▸ Work to complete:
When the data below is printed, every line must match exactly and the images must be absent.

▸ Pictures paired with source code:
§ §
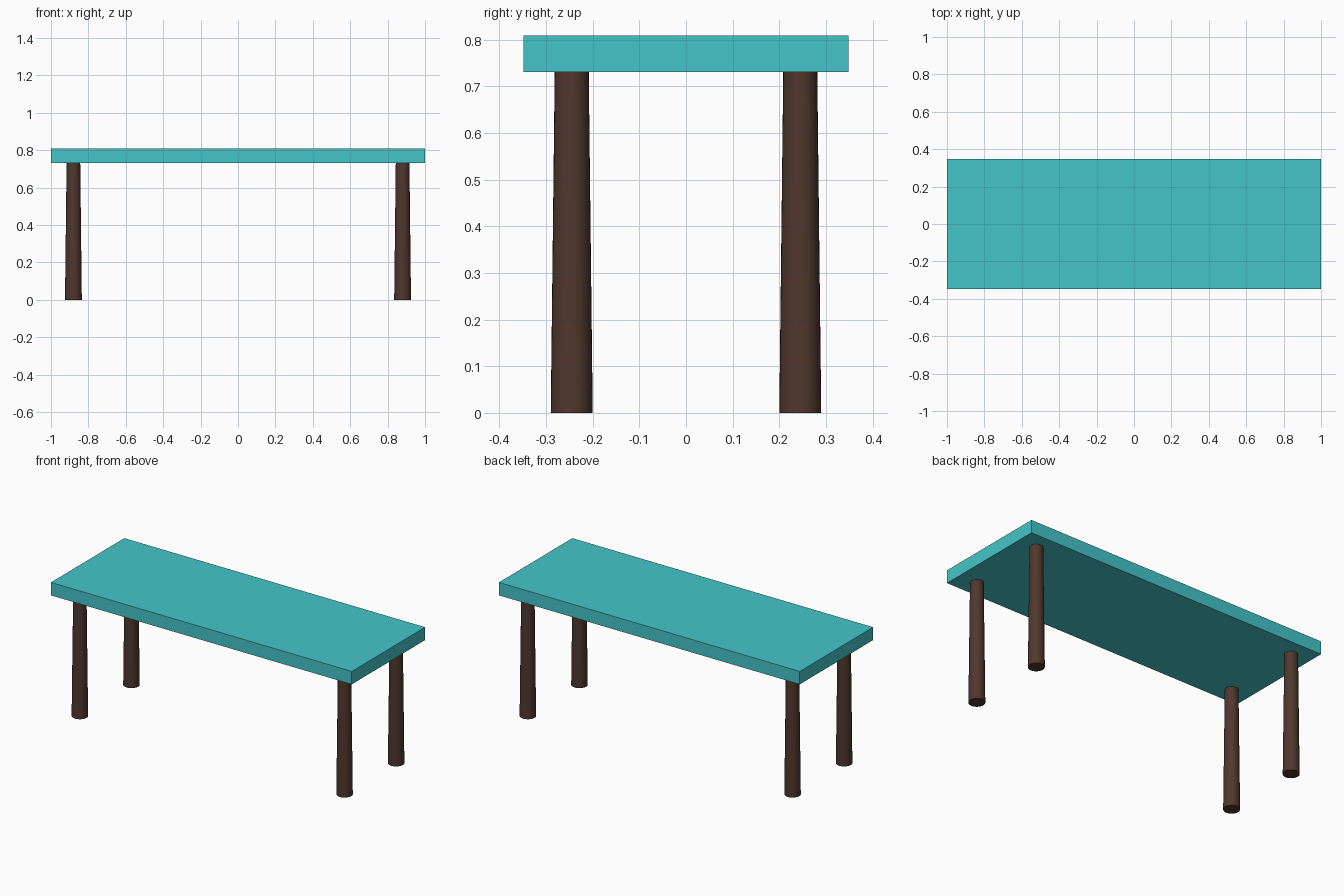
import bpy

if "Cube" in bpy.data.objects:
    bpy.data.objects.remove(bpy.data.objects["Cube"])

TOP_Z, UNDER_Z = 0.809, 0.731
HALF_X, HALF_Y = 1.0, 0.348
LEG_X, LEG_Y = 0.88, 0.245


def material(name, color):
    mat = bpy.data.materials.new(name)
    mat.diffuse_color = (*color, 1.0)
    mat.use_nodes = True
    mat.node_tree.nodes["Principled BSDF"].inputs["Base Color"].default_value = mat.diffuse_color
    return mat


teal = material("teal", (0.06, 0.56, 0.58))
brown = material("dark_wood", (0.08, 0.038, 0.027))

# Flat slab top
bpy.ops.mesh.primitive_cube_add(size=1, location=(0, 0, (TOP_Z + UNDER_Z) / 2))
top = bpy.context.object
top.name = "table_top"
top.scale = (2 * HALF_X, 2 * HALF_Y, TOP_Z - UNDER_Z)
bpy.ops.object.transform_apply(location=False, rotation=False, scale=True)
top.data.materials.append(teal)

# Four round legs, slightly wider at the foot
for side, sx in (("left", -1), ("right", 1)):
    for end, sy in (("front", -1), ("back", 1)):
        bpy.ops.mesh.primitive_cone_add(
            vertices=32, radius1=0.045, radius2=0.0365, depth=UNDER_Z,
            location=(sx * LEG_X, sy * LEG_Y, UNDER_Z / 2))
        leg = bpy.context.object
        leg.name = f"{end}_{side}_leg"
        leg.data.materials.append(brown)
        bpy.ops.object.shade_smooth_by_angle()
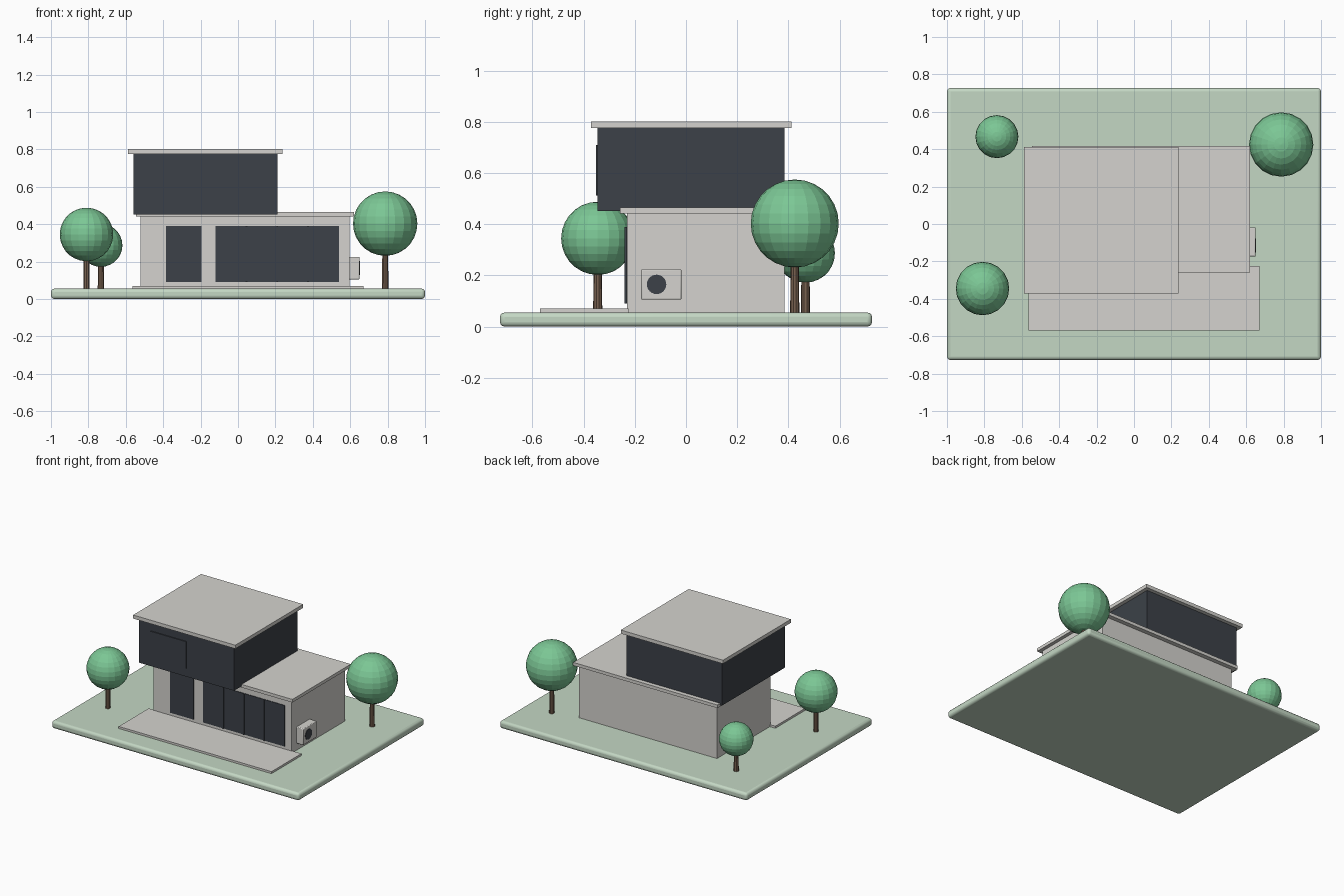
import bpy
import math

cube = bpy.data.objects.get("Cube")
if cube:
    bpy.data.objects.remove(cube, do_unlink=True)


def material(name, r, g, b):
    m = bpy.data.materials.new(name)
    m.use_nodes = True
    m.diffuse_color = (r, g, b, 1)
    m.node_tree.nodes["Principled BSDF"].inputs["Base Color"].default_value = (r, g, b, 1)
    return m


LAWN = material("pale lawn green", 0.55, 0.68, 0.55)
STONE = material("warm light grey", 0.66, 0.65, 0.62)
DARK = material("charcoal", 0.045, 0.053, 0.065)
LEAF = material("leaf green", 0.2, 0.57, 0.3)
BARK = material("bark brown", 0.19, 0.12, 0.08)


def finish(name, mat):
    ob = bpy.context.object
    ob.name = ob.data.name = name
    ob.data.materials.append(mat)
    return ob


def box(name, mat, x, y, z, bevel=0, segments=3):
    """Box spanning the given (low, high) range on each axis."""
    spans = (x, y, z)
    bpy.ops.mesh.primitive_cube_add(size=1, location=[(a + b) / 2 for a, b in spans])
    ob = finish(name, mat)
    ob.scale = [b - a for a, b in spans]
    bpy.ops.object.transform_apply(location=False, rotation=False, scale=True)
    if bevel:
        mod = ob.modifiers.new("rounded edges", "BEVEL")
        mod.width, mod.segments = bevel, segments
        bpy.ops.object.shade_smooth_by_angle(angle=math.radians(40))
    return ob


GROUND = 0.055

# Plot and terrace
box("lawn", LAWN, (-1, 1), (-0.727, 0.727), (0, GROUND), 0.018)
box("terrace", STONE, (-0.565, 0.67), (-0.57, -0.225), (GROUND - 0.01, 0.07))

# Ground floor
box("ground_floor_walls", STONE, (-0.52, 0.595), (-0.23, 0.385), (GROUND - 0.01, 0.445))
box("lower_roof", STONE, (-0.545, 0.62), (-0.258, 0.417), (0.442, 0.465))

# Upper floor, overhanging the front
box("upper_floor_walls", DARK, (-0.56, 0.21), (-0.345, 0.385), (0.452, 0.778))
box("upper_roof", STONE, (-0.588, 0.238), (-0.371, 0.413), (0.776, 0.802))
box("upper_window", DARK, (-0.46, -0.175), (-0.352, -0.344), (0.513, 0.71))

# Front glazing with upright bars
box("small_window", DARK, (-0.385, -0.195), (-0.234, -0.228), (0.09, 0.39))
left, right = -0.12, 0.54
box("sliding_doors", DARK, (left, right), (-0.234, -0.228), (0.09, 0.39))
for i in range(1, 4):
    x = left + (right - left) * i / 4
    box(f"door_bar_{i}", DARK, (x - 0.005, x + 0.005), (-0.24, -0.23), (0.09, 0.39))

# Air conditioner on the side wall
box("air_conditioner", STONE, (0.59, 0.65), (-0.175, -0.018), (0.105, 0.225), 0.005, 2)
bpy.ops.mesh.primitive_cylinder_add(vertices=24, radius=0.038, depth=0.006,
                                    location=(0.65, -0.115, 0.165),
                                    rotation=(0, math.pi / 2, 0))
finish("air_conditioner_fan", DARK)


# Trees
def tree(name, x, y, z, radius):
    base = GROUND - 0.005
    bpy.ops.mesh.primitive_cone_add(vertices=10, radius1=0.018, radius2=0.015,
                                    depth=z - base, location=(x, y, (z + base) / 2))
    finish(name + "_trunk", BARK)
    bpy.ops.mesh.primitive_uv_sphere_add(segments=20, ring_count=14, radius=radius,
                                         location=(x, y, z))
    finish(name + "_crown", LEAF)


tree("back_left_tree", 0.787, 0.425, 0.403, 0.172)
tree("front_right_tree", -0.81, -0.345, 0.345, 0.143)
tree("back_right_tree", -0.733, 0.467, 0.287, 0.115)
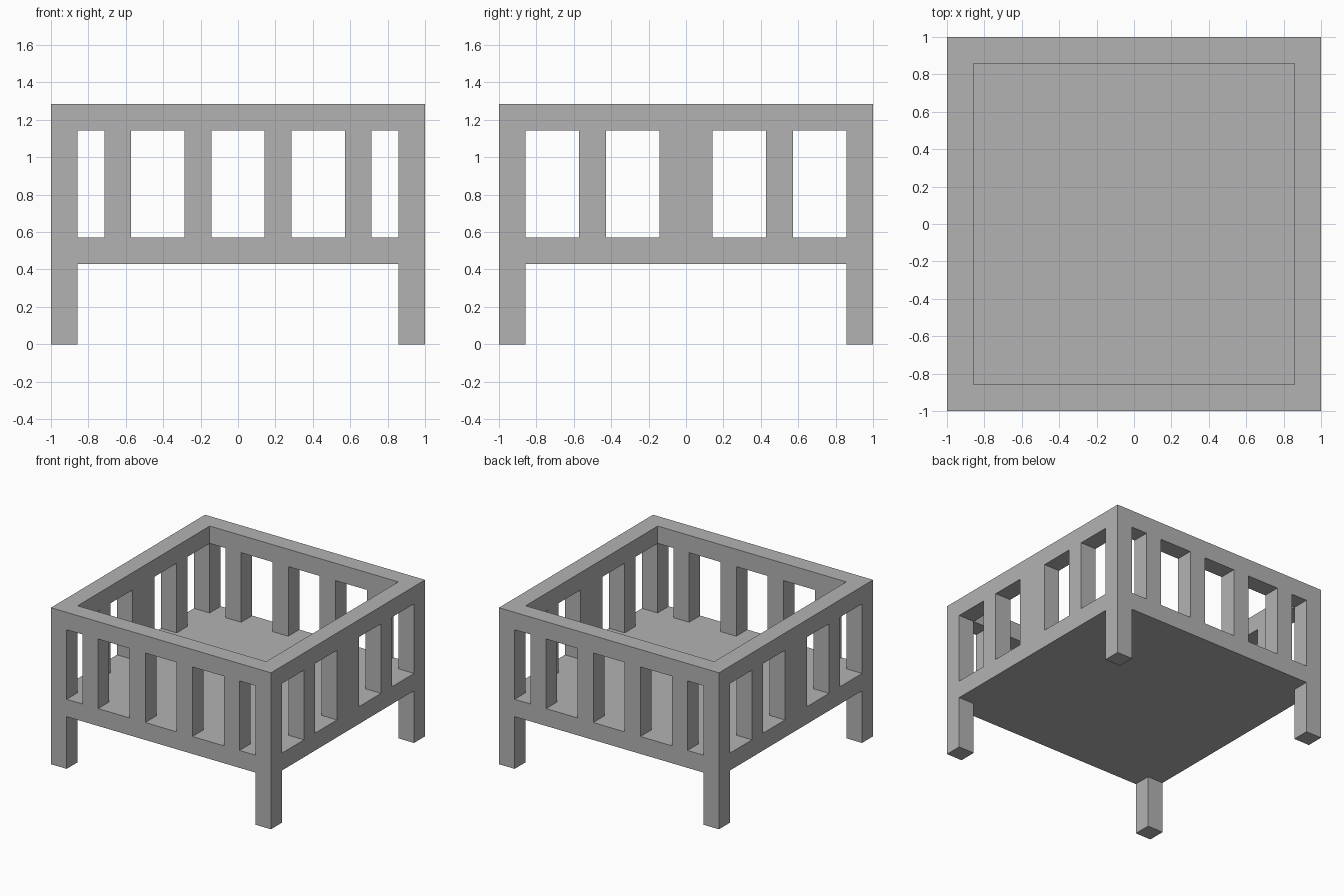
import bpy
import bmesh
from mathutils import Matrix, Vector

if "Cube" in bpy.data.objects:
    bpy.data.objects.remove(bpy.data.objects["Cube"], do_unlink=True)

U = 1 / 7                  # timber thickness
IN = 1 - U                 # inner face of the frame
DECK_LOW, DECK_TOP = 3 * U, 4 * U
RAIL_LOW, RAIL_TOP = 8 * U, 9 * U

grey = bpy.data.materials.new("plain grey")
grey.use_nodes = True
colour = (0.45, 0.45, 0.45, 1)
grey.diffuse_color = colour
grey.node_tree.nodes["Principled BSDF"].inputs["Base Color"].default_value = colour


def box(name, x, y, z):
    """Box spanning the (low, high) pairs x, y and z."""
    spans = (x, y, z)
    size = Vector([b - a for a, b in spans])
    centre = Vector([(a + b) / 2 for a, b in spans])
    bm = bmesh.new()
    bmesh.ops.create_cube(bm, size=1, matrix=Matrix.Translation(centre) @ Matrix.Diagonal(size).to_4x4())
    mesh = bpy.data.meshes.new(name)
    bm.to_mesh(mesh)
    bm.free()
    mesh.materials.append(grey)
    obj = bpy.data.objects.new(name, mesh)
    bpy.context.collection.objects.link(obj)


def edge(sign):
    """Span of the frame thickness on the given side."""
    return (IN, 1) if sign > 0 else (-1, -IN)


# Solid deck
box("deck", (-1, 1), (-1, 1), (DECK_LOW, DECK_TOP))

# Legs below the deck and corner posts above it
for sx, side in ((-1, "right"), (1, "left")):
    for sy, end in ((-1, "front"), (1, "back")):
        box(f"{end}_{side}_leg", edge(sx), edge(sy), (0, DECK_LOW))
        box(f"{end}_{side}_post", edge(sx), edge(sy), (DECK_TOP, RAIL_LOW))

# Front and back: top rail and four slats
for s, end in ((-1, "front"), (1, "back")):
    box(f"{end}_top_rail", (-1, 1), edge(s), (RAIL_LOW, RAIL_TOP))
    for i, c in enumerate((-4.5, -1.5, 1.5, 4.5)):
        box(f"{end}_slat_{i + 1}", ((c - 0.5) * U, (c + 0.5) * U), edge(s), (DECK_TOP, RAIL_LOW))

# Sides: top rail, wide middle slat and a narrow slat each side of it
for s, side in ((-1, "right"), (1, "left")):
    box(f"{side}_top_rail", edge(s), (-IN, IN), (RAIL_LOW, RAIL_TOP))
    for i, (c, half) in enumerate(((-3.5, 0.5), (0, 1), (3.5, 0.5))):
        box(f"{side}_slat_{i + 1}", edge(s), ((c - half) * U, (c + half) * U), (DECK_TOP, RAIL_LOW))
§ §
▸ Solution:
import bpy

if "Cube" in bpy.data.objects:
    bpy.data.objects.remove(bpy.data.objects["Cube"])

TOP_Z, UNDER_Z = 0.809, 0.731
HALF_X, HALF_Y = 1.0, 0.348
LEG_X, LEG_Y = 0.88, 0.245


def material(name, color):
    mat = bpy.data.materials.new(name)
    mat.diffuse_color = (*color, 1.0)
    mat.use_nodes = True
    mat.node_tree.nodes["Principled BSDF"].inputs["Base Color"].default_value = mat.diffuse_color
    return mat


teal = material("teal", (0.06, 0.56, 0.58))
brown = material("dark_wood", (0.08, 0.038, 0.027))

# Flat slab top
bpy.ops.mesh.primitive_cube_add(size=1, location=(0, 0, (TOP_Z + UNDER_Z) / 2))
top = bpy.context.object
top.name = "table_top"
top.scale = (2 * HALF_X, 2 * HALF_Y, TOP_Z - UNDER_Z)
bpy.ops.object.transform_apply(location=False, rotation=False, scale=True)
top.data.materials.append(teal)

# Four round legs, slightly wider at the foot
for side, sx in (("left", -1), ("right", 1)):
    for end, sy in (("front", -1), ("back", 1)):
        bpy.ops.mesh.primitive_cone_add(
            vertices=32, radius1=0.045, radius2=0.0365, depth=UNDER_Z,
            location=(sx * LEG_X, sy * LEG_Y, UNDER_Z / 2))
        leg = bpy.context.object
        leg.name = f"{end}_{side}_leg"
        leg.data.materials.append(brown)
        bpy.ops.object.shade_smooth_by_angle()
import bpy
import math

cube = bpy.data.objects.get("Cube")
if cube:
    bpy.data.objects.remove(cube, do_unlink=True)


def material(name, r, g, b):
    m = bpy.data.materials.new(name)
    m.use_nodes = True
    m.diffuse_color = (r, g, b, 1)
    m.node_tree.nodes["Principled BSDF"].inputs["Base Color"].default_value = (r, g, b, 1)
    return m


LAWN = material("pale lawn green", 0.55, 0.68, 0.55)
STONE = material("warm light grey", 0.66, 0.65, 0.62)
DARK = material("charcoal", 0.045, 0.053, 0.065)
LEAF = material("leaf green", 0.2, 0.57, 0.3)
BARK = material("bark brown", 0.19, 0.12, 0.08)


def finish(name, mat):
    ob = bpy.context.object
    ob.name = ob.data.name = name
    ob.data.materials.append(mat)
    return ob


def box(name, mat, x, y, z, bevel=0, segments=3):
    """Box spanning the given (low, high) range on each axis."""
    spans = (x, y, z)
    bpy.ops.mesh.primitive_cube_add(size=1, location=[(a + b) / 2 for a, b in spans])
    ob = finish(name, mat)
    ob.scale = [b - a for a, b in spans]
    bpy.ops.object.transform_apply(location=False, rotation=False, scale=True)
    if bevel:
        mod = ob.modifiers.new("rounded edges", "BEVEL")
        mod.width, mod.segments = bevel, segments
        bpy.ops.object.shade_smooth_by_angle(angle=math.radians(40))
    return ob


GROUND = 0.055

# Plot and terrace
box("lawn", LAWN, (-1, 1), (-0.727, 0.727), (0, GROUND), 0.018)
box("terrace", STONE, (-0.565, 0.67), (-0.57, -0.225), (GROUND - 0.01, 0.07))

# Ground floor
box("ground_floor_walls", STONE, (-0.52, 0.595), (-0.23, 0.385), (GROUND - 0.01, 0.445))
box("lower_roof", STONE, (-0.545, 0.62), (-0.258, 0.417), (0.442, 0.465))

# Upper floor, overhanging the front
box("upper_floor_walls", DARK, (-0.56, 0.21), (-0.345, 0.385), (0.452, 0.778))
box("upper_roof", STONE, (-0.588, 0.238), (-0.371, 0.413), (0.776, 0.802))
box("upper_window", DARK, (-0.46, -0.175), (-0.352, -0.344), (0.513, 0.71))

# Front glazing with upright bars
box("small_window", DARK, (-0.385, -0.195), (-0.234, -0.228), (0.09, 0.39))
left, right = -0.12, 0.54
box("sliding_doors", DARK, (left, right), (-0.234, -0.228), (0.09, 0.39))
for i in range(1, 4):
    x = left + (right - left) * i / 4
    box(f"door_bar_{i}", DARK, (x - 0.005, x + 0.005), (-0.24, -0.23), (0.09, 0.39))

# Air conditioner on the side wall
box("air_conditioner", STONE, (0.59, 0.65), (-0.175, -0.018), (0.105, 0.225), 0.005, 2)
bpy.ops.mesh.primitive_cylinder_add(vertices=24, radius=0.038, depth=0.006,
                                    location=(0.65, -0.115, 0.165),
                                    rotation=(0, math.pi / 2, 0))
finish("air_conditioner_fan", DARK)


# Trees
def tree(name, x, y, z, radius):
    base = GROUND - 0.005
    bpy.ops.mesh.primitive_cone_add(vertices=10, radius1=0.018, radius2=0.015,
                                    depth=z - base, location=(x, y, (z + base) / 2))
    finish(name + "_trunk", BARK)
    bpy.ops.mesh.primitive_uv_sphere_add(segments=20, ring_count=14, radius=radius,
                                         location=(x, y, z))
    finish(name + "_crown", LEAF)


tree("back_left_tree", 0.787, 0.425, 0.403, 0.172)
tree("front_right_tree", -0.81, -0.345, 0.345, 0.143)
tree("back_right_tree", -0.733, 0.467, 0.287, 0.115)
import bpy
import bmesh
from mathutils import Matrix, Vector

if "Cube" in bpy.data.objects:
    bpy.data.objects.remove(bpy.data.objects["Cube"], do_unlink=True)

U = 1 / 7                  # timber thickness
IN = 1 - U                 # inner face of the frame
DECK_LOW, DECK_TOP = 3 * U, 4 * U
RAIL_LOW, RAIL_TOP = 8 * U, 9 * U

grey = bpy.data.materials.new("plain grey")
grey.use_nodes = True
colour = (0.45, 0.45, 0.45, 1)
grey.diffuse_color = colour
grey.node_tree.nodes["Principled BSDF"].inputs["Base Color"].default_value = colour


def box(name, x, y, z):
    """Box spanning the (low, high) pairs x, y and z."""
    spans = (x, y, z)
    size = Vector([b - a for a, b in spans])
    centre = Vector([(a + b) / 2 for a, b in spans])
    bm = bmesh.new()
    bmesh.ops.create_cube(bm, size=1, matrix=Matrix.Translation(centre) @ Matrix.Diagonal(size).to_4x4())
    mesh = bpy.data.meshes.new(name)
    bm.to_mesh(mesh)
    bm.free()
    mesh.materials.append(grey)
    obj = bpy.data.objects.new(name, mesh)
    bpy.context.collection.objects.link(obj)


def edge(sign):
    """Span of the frame thickness on the given side."""
    return (IN, 1) if sign > 0 else (-1, -IN)


# Solid deck
box("deck", (-1, 1), (-1, 1), (DECK_LOW, DECK_TOP))

# Legs below the deck and corner posts above it
for sx, side in ((-1, "right"), (1, "left")):
    for sy, end in ((-1, "front"), (1, "back")):
        box(f"{end}_{side}_leg", edge(sx), edge(sy), (0, DECK_LOW))
        box(f"{end}_{side}_post", edge(sx), edge(sy), (DECK_TOP, RAIL_LOW))

# Front and back: top rail and four slats
for s, end in ((-1, "front"), (1, "back")):
    box(f"{end}_top_rail", (-1, 1), edge(s), (RAIL_LOW, RAIL_TOP))
    for i, c in enumerate((-4.5, -1.5, 1.5, 4.5)):
        box(f"{end}_slat_{i + 1}", ((c - 0.5) * U, (c + 0.5) * U), edge(s), (DECK_TOP, RAIL_LOW))

# Sides: top rail, wide middle slat and a narrow slat each side of it
for s, side in ((-1, "right"), (1, "left")):
    box(f"{side}_top_rail", edge(s), (-IN, IN), (RAIL_LOW, RAIL_TOP))
    for i, (c, half) in enumerate(((-3.5, 0.5), (0, 1), (3.5, 0.5))):
        box(f"{side}_slat_{i + 1}", edge(s), ((c - half) * U, (c + half) * U), (DECK_TOP, RAIL_LOW))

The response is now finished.